If you're buying peanut butter, however, you have to be savvy. Lustgarten recommends you "opt for natural peanut butter with no added sugar." That's because some brands might be adding sweeteners to the blend, which can jack the carb count way too high.


Jerky is very often thought of as a great go-to snack for low-carb dieters — meat is always a safe, carb-free snack, right? But it's no guarantee that jerky is optimal for a lot of lower carb diets. According to Lustgarten, "Meat jerky, particularly new artisanal and gourmet jerky brands, are often touted as low-carb options, suitable for paleo or low-carb dieters. In fact, these cured meats often have a lot of added sugar, plus they are not as filling as fresh meat since much of the water — which is filling — is removed in their preparation." So to be on the safe side, stick with regular, non-dehydrated meats. And if you're on the road with no options, make sure to read the label carefully.

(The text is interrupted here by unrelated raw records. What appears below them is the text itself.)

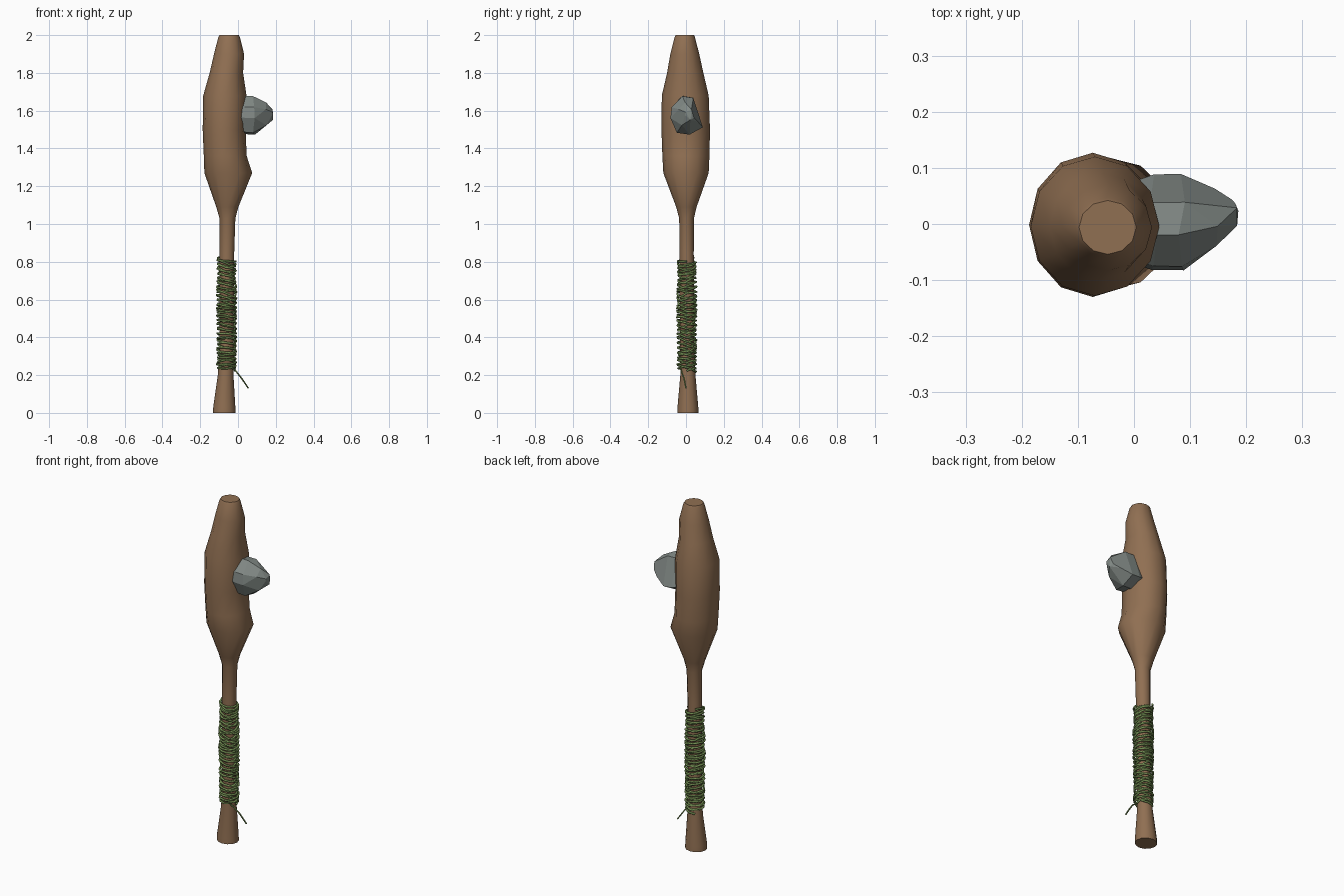
import bpy, bmesh, math, random
from mathutils import Vector

if "Cube" in bpy.data.objects:
    bpy.data.objects.remove(bpy.data.objects["Cube"])

random.seed(4)


def material(name, rgb):
    m = bpy.data.materials.new(name)
    m.diffuse_color = (*rgb, 1)
    m.use_nodes = True
    m.node_tree.nodes["Principled BSDF"].inputs["Base Color"].default_value = m.diffuse_color
    return m


wood = material("brown wood", (0.28, 0.16, 0.085))
rock = material("grey stone", (0.22, 0.25, 0.235))
vine = material("green vine", (0.17, 0.27, 0.085))


def mesh_object(name, bm, mat):
    bmesh.ops.recalc_face_normals(bm, faces=bm.faces)
    me = bpy.data.meshes.new(name)
    bm.to_mesh(me)
    bm.free()
    me.materials.append(mat)
    ob = bpy.data.objects.new(name, me)
    bpy.context.collection.objects.link(ob)
    return ob


def loft(bm, rings):
    rows = [[bm.verts.new(p) for p in ring] for ring in rings]
    n = len(rows[0])
    for a, b in zip(rows, rows[1:]):
        for i in range(n):
            j = (i + 1) % n
            bm.faces.new((a[i], a[j], b[j], b[i]))
    bm.faces.new(rows[0])
    bm.faces.new(rows[-1])


# Wooden club: height, left x, right x, front y, back y
sections = [
    (0.00, -0.132, -0.013, -0.046, 0.066),
    (0.03, -0.131, -0.014, -0.045, 0.065),
    (0.20, -0.107, -0.024, -0.030, 0.050),
    (0.35, -0.098, -0.024, -0.032, 0.042),
    (0.85, -0.097, -0.020, -0.034, 0.041),
    (1.03, -0.098, -0.014, -0.036, 0.042),
    (1.09, -0.115, 0.002, -0.052, 0.056),
    (1.27, -0.178, 0.075, -0.120, 0.120),
    (1.36, -0.181, 0.046, -0.125, 0.124),
    (1.50, -0.187, 0.040, -0.130, 0.127),
    (1.68, -0.184, 0.045, -0.128, 0.120),
    (1.80, -0.150, 0.027, -0.100, 0.092),
    (1.90, -0.127, 0.032, -0.083, 0.070),
    (1.99, -0.104, 0.010, -0.060, 0.047),
    (2.00, -0.098, 0.004, -0.054, 0.042),
]
bm = bmesh.new()
rings = []
for z, x0, x1, y0, y1 in sections:
    ring = []
    for i in range(12):
        a = math.tau * i / 12
        ring.append(((x0 + x1) / 2 + (x1 - x0) / 2 * math.cos(a),
                     (y0 + y1) / 2 + (y1 - y0) / 2 * math.sin(a), z))
    rings.append(ring)
loft(bm, rings)
club = mesh_object("wooden_club", bm, wood)
bpy.context.view_layer.objects.active = club
club.select_set(True)
bpy.ops.object.shade_smooth_by_angle(angle=math.radians(50))

# Faceted stone set into the side: outline in y, z, narrowing towards its tip
outline = [(-0.02, 1.68), (0.04, 1.67), (0.068, 1.58), (0.092, 1.51),
           (0.02, 1.47), (-0.05, 1.48), (-0.085, 1.56), (-0.078, 1.62)]
bm = bmesh.new()
points = []
for x, s, cy, cz in ((-0.03, 0.70, 0, 1.58), (0.035, 0.96, 0, 1.577),
                     (0.085, 0.97, 0, 1.575), (0.145, 0.60, 0.008, 1.58),
                     (0.18, 0.27, 0.018, 1.58)):
    for k, (y, z) in enumerate(outline):
        jitter = 0.006 * math.sin(k * 2.4 + x * 60)
        points.append(bm.verts.new((x + jitter, cy + y * s, cz + (z - 1.575) * s)))
bmesh.ops.convex_hull(bm, input=points)
loose = [v for v in bm.verts if not v.link_faces]
bmesh.ops.delete(bm, geom=loose, context='VERTS')
bmesh.ops.dissolve_limit(bm, angle_limit=math.radians(9), verts=bm.verts, edges=bm.edges)
mesh_object("stone_spike", bm, rock)


# Vine wrapping as thin round curves
def vine_curve(name, points, radius):
    cu = bpy.data.curves.new(name, 'CURVE')
    cu.dimensions = '3D'
    cu.bevel_depth = radius
    cu.bevel_resolution = 1
    cu.use_fill_caps = True
    sp = cu.splines.new('POLY')
    sp.points.add(len(points) - 1)
    for p, co in zip(sp.points, points):
        p.co = (*co, 1)
    cu.materials.append(vine)
    ob = bpy.data.objects.new(name, cu)
    bpy.context.collection.objects.link(ob)


def coil(name, turns, phase, direction):
    steps = 16
    points = []
    tilt, swing, bulge = 0.01, phase, 0.047
    for i in range(turns * steps + 1):
        if i % steps == 0:
            new_tilt = random.uniform(0.002, 0.018)
            new_bulge = random.uniform(0.043, 0.052)
            swing += random.uniform(-0.5, 0.5)
        tilt += (new_tilt - tilt) * 0.15
        bulge += (new_bulge - bulge) * 0.15
        a = phase + direction * math.tau * i / steps
        r = bulge + random.uniform(-0.003, 0.003)
        z = 0.225 + 0.585 * i / (turns * steps)
        z += tilt * math.sin(a + swing) + random.uniform(-0.002, 0.002)
        points.append((-0.06 + r * math.cos(a), 0.004 + r * math.sin(a), z))
    vine_curve(name, points, 0.0055)


coil("vine_wrap_inner", 26, 0.0, 1)
coil("vine_wrap_outer", 24, 2.2, -1)

# Loose vine end
vine_curve("vine_tail", [(-0.03, -0.03, 0.235), (-0.012, -0.025, 0.222),
                         (0.02, -0.01, 0.182), (0.055, 0.0, 0.13)], 0.004)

The condiments section of the grocery store can be a veritable minefield, even when you're aware of the ingredients. For Lustgarten, though, you can't trust taste alone. "Adding condiments like ketchup or sauces like marinara to your low-carb food may seem harmless, but these food items are often packed with added sugar, even though they do not taste sweet," she said. "This is especially the case with many low-fat or fat-free salad dressings." She said those products often swap out fats for other ingredients, which often are not low in carbohydrates.

Chances are you're safe with mayonnaise. But definitely read the labels on any marinara, ketchup, and salad dressing labels. And while barbecue sauces are out, many hot sauces are in, like Tabasco, which is free of carbohydrates. Mustard is also a safe bet unless it's paired with honey, which will be evident on the label. So the rule of thumb applies: If you didn't make it yourself, read the label!


Meat is an essential part of most low-carb diets — it's protein-rich, super flavorful, and very satisfying. But just as jerky has hidden carbs you might not be aware of, so too can other meat options. And while ground meat itself is completely low-carb, it's often paired with other ingredients depending on how it's being served. 

Meatballs, one of the most common formats for ground meat, do indeed have carbs, as most recipes call for breadcrumbs or torn pieces of bread. So when it comes to meat, stick to formats you know are safe for your diet, or of course, make it yourself.


Cow's milk, the most widely available and popular milk out there, is nourishing and chock full of calcium. But just because it's essential for good growth and development doesn't mean it's safe for low-carb dieters. Dr. Catherine Metzgar, a nutrition expert, explained that, "Milk is actually relatively high in carbs, and has about 12 grams of carbs in a single cup!" That's more than you might expect, so you'll want to look for alternatives that won't wreck your diet. Metzgar suggested a couple, saying "Try putting heavy cream or coconut milk in your coffee instead."


Sushi as it's generally known and served in the United States, is fish served with nori, rice, and other ingredients depending on what you order. And it can be pretty good for you as long as you avoid the fried stuff and the mayo-based sauces. Susan Bowerman, a registered dietitian, said, "Sushi has two things going for it: It's a tasty way to get more fish in your diet, and most sushi is very low in fat, too." Plus it's delicious.

It is not, however, low-carb. Bowerman continued, "The white rice is a highly refined carb, and the rice used in sushi has even more carbs than 'regular' white rice." Additionally, she said the way the rice is treated can have an impact. "The rice is seasoned with vinegar, salt, and sugar, so the sugar drives the carb content even higher." Plus, Bowerman noted, even the nori has carbs. So you're better off eating sashimi — without the rice of course.